At the turn of the century, currency traders, hedge funds and hard-hitting economists were obsessed with central bank foreign exchange reserves.

The euro was a baby, and backers faced an uphill battle to make it a currency with global impact, enmeshed in international trade and investment. Any data suggesting it was eating away at the dollar’s dominance in the coffers of global central banks was seen as a sign of progress towards that goal and causing sharp changes in the euro’s exchange rate.

It was an obsession, not unfounded, that proved to be enduring. During the Greek debt crisis that peaked in 2012, one of the reasons behind the garish (and erroneous) predictions that the euro would fall below parity against the dollar was that the bank’s reserve managers power could lose confidence in the legal and political framework behind the European currency. , and eject it from their reserves for rainy days.

Diversification of central bank reserves has become an inescapable explanation for any difficult-to-understand intraday currency movement. The euro goes up? Ask a trader and he (it was invariably “he”) would often tell you that “Boris” (meaning Russia) or another central bank was buying. Or maybe China was withdrawing dollars from its reserves.

Russia’s invasion of Ukraine is bringing this market concern, which had largely lain dormant for several years, back to the fore. The United States, in its effort to punish Russia for the Ukraine conflict, has made spectacular use of its “exorbitant privilege”, as Valéry Giscard d’Estaing, the former French president and finance minister, has put it. controversially in the 1960s.

As dollar baiters of two decades ago frequently observed, the global role of the dollar, its outsized share in world trade and its dominance of financial markets, gives the United States enormous power to use sanctions in order to bend geopolitics to their will.

Now you may wonder if this is appropriate. What if a less predictable White House were to use this privilege in far more contentious cases in the future? Should a country have the power to use money as a weapon?

Decent questions. But from a market perspective, what matters is that the sanctions of the United States and its allies against the Russian central bank will cause other countries that are not geopolitically aligned with the United States to rethink the having so many dollars on their books.

Currency analysts at Goldman Sachs said “the result could be dollar depreciation,” adding that they had seen “a lot of client interest” in the theme. This is an area where hedge funds could really bite their teeth.

Again, the US investment bank warns against over-excitement. “We must stress that the structure of currency markets will not change overnight, and there are many interrelated reasons why the dollar retains its dominant global role,” he said.
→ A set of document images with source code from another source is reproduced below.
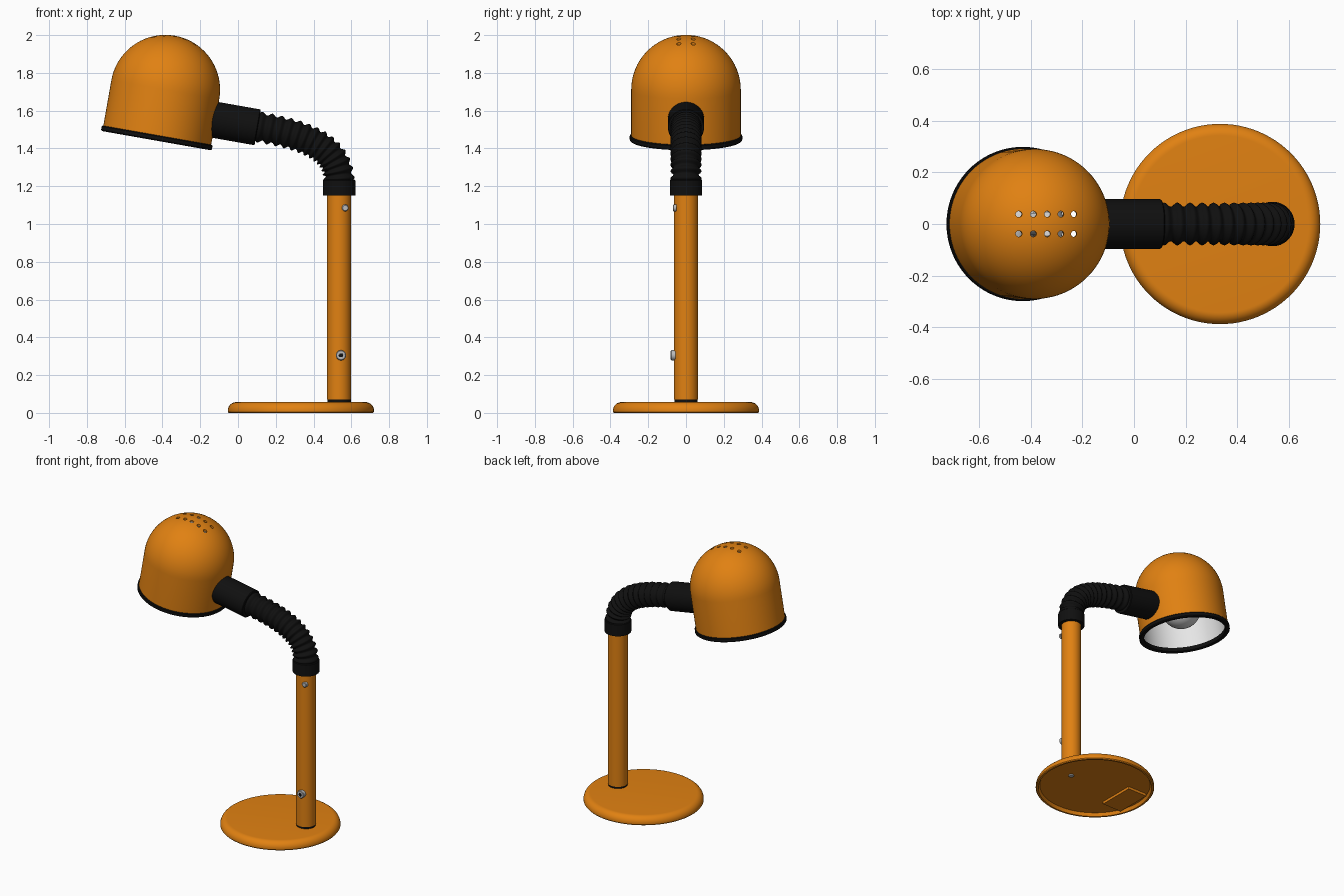
import bpy, bmesh
from math import pi, cos, sin, radians, hypot
from mathutils import Matrix, Vector, geometry

cube = bpy.data.objects.get("Cube")
if cube:
    bpy.data.objects.remove(cube)


def material(name, rgb, rough=0.5):
    m = bpy.data.materials.new(name)
    m.use_nodes = True
    m.diffuse_color = (*rgb, 1)
    node = m.node_tree.nodes["Principled BSDF"]
    node.inputs["Base Color"].default_value = (*rgb, 1)
    node.inputs["Roughness"].default_value = rough
    return m


ORANGE = material("orange enamel", (0.75, 0.22, 0.006))
BLACK = material("black rubber", (0.005, 0.005, 0.005))
WHITE = material("white enamel", (0.8, 0.8, 0.8))
GLASS = material("bulb white", (0.65, 0.65, 0.65))
STEEL = material("steel", (0.5, 0.5, 0.5))


def place(x, y, z, angle=0, axis='Y'):
    return Matrix.Translation((x, y, z)) @ Matrix.Rotation(radians(angle), 4, axis)


def smooth(ob, angle=35):
    bpy.ops.object.select_all(action='DESELECT')
    ob.select_set(True)
    bpy.context.view_layer.objects.active = ob
    bpy.ops.object.shade_smooth_by_angle(angle=radians(angle))


def finish(name, bm, mats, matrix):
    me = bpy.data.meshes.new(name)
    bm.to_mesh(me)
    bm.free()
    for m in mats:
        me.materials.append(m)
    ob = bpy.data.objects.new(name, me)
    bpy.context.collection.objects.link(ob)
    ob.matrix_world = matrix
    return ob


def lathe(name, profile, mats, matrix, steps=64):
    """Spin an (r, z) profile around the local z axis."""
    bm = bmesh.new()
    vs = [bm.verts.new((r, 0, z)) for r, z in profile]
    es = [bm.edges.new(p) for p in zip(vs, vs[1:])]
    bmesh.ops.spin(bm, geom=vs + es, cent=(0, 0, 0), axis=(0, 0, 1),
                   angle=2 * pi, steps=steps)
    bmesh.ops.remove_doubles(bm, verts=bm.verts, dist=1e-5)
    bmesh.ops.recalc_face_normals(bm, faces=bm.faces)
    ob = finish(name, bm, mats, matrix)
    smooth(ob)
    return ob


def rod(name, r, length, mat, matrix, steps=48, bevel=0.004):
    return lathe(name, [(0, 0), (r, 0), (r, length - bevel),
                        (r - bevel, length), (0, length)], [mat], matrix, steps)


def arc(r, cz, a0, a1, n, cr=0):
    """Points on a circle centred at (cr, cz); angles in degrees."""
    angles = [radians(a0 + (a1 - a0) * i / n) for i in range(n + 1)]
    return [(max(cr + r * cos(a), 0) if abs(cos(a)) > 1e-6 else cr, cz + r * sin(a))
            for a in angles]


# Base: rounded disc with a shallow hollow underneath
BASE_X, POLE_X = 0.333, 0.535
lathe("base", [(0, 0.022), (0.36, 0.022), (0.37, 0), (0.382, 0), (0.387, 0.006)]
      + arc(0.045, 0.012, 0, 90, 10, cr=0.342) + [(0, 0.057)],
      [ORANGE], place(BASE_X, 0, 0), 96)

# Block and fixing screw in the hollow
bm = bmesh.new()
bmesh.ops.create_cube(bm, size=1, matrix=place(0.08, 0, 0.014)
                      @ Matrix.Diagonal((0.15, 0.26, 0.02, 1)))
finish("underside_block", bm, [ORANGE], Matrix())
rod("underside_screw", 0.018, 0.012, STEEL, place(POLE_X, 0, 0.024, 180), 20)

# Upright
rod("pole_foot_ring", 0.062, 0.025, BLACK, place(POLE_X, 0, 0.05))
rod("pole", 0.064, 1.1, ORANGE, place(POLE_X, 0, 0.07))
rod("pole_collar", 0.086, 0.085, BLACK, place(POLE_X, 0, 1.15))

# Screws on the front of the upright
rod("upper_screw", 0.018, 0.02, STEEL, place(0.568, -0.05, 1.085, 90, 'X'), 20)
rod("lower_screw", 0.027, 0.026, STEEL, place(0.545, -0.055, 0.305, 90, 'X'), 24)
rod("lower_screw_socket", 0.012, 0.005, BLACK,
    place(0.545, -0.078, 0.305, 90, 'X'), 6, 0.001)

# Corrugated flexible neck
start, end = Vector((0.09, 0, 1.517)), Vector((POLE_X, 0, 1.22))
ridges, per = 14, 8
path = geometry.interpolate_bezier(start, start + Vector((0.246, 0, -0.043)),
                                   end + Vector((0, 0, 0.2)), end, ridges * per + 1)
curve = bpy.data.curves.new("flexible_neck", 'CURVE')
curve.dimensions = '3D'
curve.bevel_depth = 1
curve.bevel_resolution = 8
curve.use_fill_caps = True
spline = curve.splines.new('POLY')
spline.points.add(len(path) - 1)
for i, (pt, co) in enumerate(zip(spline.points, path)):
    pt.co = (*co, 1)
    pt.radius = 0.075 - 0.008 * cos(2 * pi * i / per)
curve.materials.append(BLACK)
neck = bpy.data.objects.new("flexible_neck", curve)
bpy.context.collection.objects.link(neck)
bpy.ops.object.select_all(action='DESELECT')
neck.select_set(True)
bpy.context.view_layer.objects.active = neck
bpy.ops.object.convert(target='MESH')
smooth(bpy.context.view_layer.objects.active, 70)

# Sleeve joining the neck to the shade
rod("neck_sleeve", 0.096, 0.25, BLACK, place(-0.142, 0, 1.555, 100))

# Shade: tilted dome, white inside
HEAD = place(-0.43, 0, 1.455, 10)
R, WALL, DOME = 0.29, 0.014, 0.26
shade = lathe("shade", arc(R - WALL, DOME, 90, 0, 20) + [(R - WALL, 0), (R, 0)]
              + arc(R, DOME, 0, 90, 20), [ORANGE, WHITE], HEAD, 80)
for f in shade.data.polygons:
    c = f.center
    if hypot(c.x, c.y, max(c.z - DOME, 0)) < R - WALL / 2:
        f.material_index = 1

# Two rows of vent holes through the crown
bm = bmesh.new()
for i in range(-2, 3):
    for side in (-1, 1):
        bmesh.ops.create_cone(bm, cap_ends=True, segments=14, radius1=0.012,
                              radius2=0.012, depth=0.2,
                              matrix=place(i * 0.054, side * 0.038, 0.52))
cutter = finish("vent_cutter", bm, [ORANGE], HEAD)
cutter.hide_render = True
mod = shade.modifiers.new("vents", 'BOOLEAN')
mod.object = cutter
mod.operation = 'DIFFERENCE'
mod.solver = 'EXACT'
bpy.context.view_layer.update()
bpy.context.view_layer.objects.active = shade
bpy.ops.object.modifier_apply(modifier=mod.name)
bpy.data.objects.remove(cutter)
smooth(shade)

# Rubber rim around the opening
lathe("shade_rim", [(0.268, 0.015), (0.268, -0.01), (0.274, -0.014), (0.292, -0.014),
                    (0.298, -0.008), (0.298, 0.01), (0.294, 0.015), (0.268, 0.015)],
      [BLACK], HEAD, 80)

# Bulb and holder
rod("bulb_holder", 0.05, 0.26, WHITE, HEAD @ place(0, 0, 0.28), 32)
lathe("bulb", arc(0.13, 0.17, -90, 60, 20) + [(0.052, 0.31), (0.045, 0.34), (0, 0.34)],
      [GLASS], HEAD, 40)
There is another reason not to bet the farm on an imminent collapse of the dollar: the United States did not freeze Russia’s reserves alone. Officials involved in crafting the sanctions against Russia knew they would work best in conjunction with the EU, UK and other G7 countries.

So, of course, Moscow, or some other dodgy regime, can avoid dollars in the future, but go where instead? Russia cannot switch to the euro, the pound sterling or the yen since the payment sanctions also extend to these. He could avoid them all, but then his funds to buy essentials or defend the ruble would all be in currencies of limited international use. Moreover, opting for the renminbi to avoid politically motivated freezes seems rather naïve.

Yet the potential for this to diminish the reserve status of the dollar is real. The implications are potentially profound and could take years to become fully clear. Gita Gopinath, Deputy Managing Director of the IMF, spoke about the potential for “fragmentation” of the global financial system.

The market’s past fixations on this issue suggest that, despite the tectonic pace of change, traders will carefully spot short-term opportunities.

An IMF study from last month, discussing “the stealthy erosion of dollar dominance,” offers clues as to where those opportunities lie. The dollar’s place in international reserves has clearly declined since the turn of the century, falling from 71% in 1999 to 59% in 2021, the IMF said, reflecting the “active diversification of portfolios” by central banks.

Curiously, the share of reserves in the other currencies of the “big four” – the pound sterling, the yen and the euro – did not take over. “On the contrary, the dollar’s move has been in two directions: one-quarter to the Chinese renminbi and three-quarters to the currencies of smaller countries that have played a more limited role as reserve currencies,” the official said. IMF.

Greater availability of easy-to-tradable assets and better trading technology have made it easier to buy Australian and Canadian dollars, the Chinese renminbi and a handful of Nordic currencies.

“Competition from reserve currencies is generally presented as a battle of giants,” the IMF said. In fact, the question is not whether the dollar will be replaced, but whether the small currencies will take a bigger slice of the pie.

The next time a loose change jumps for no apparent reason, expect that to be offered as an explanation.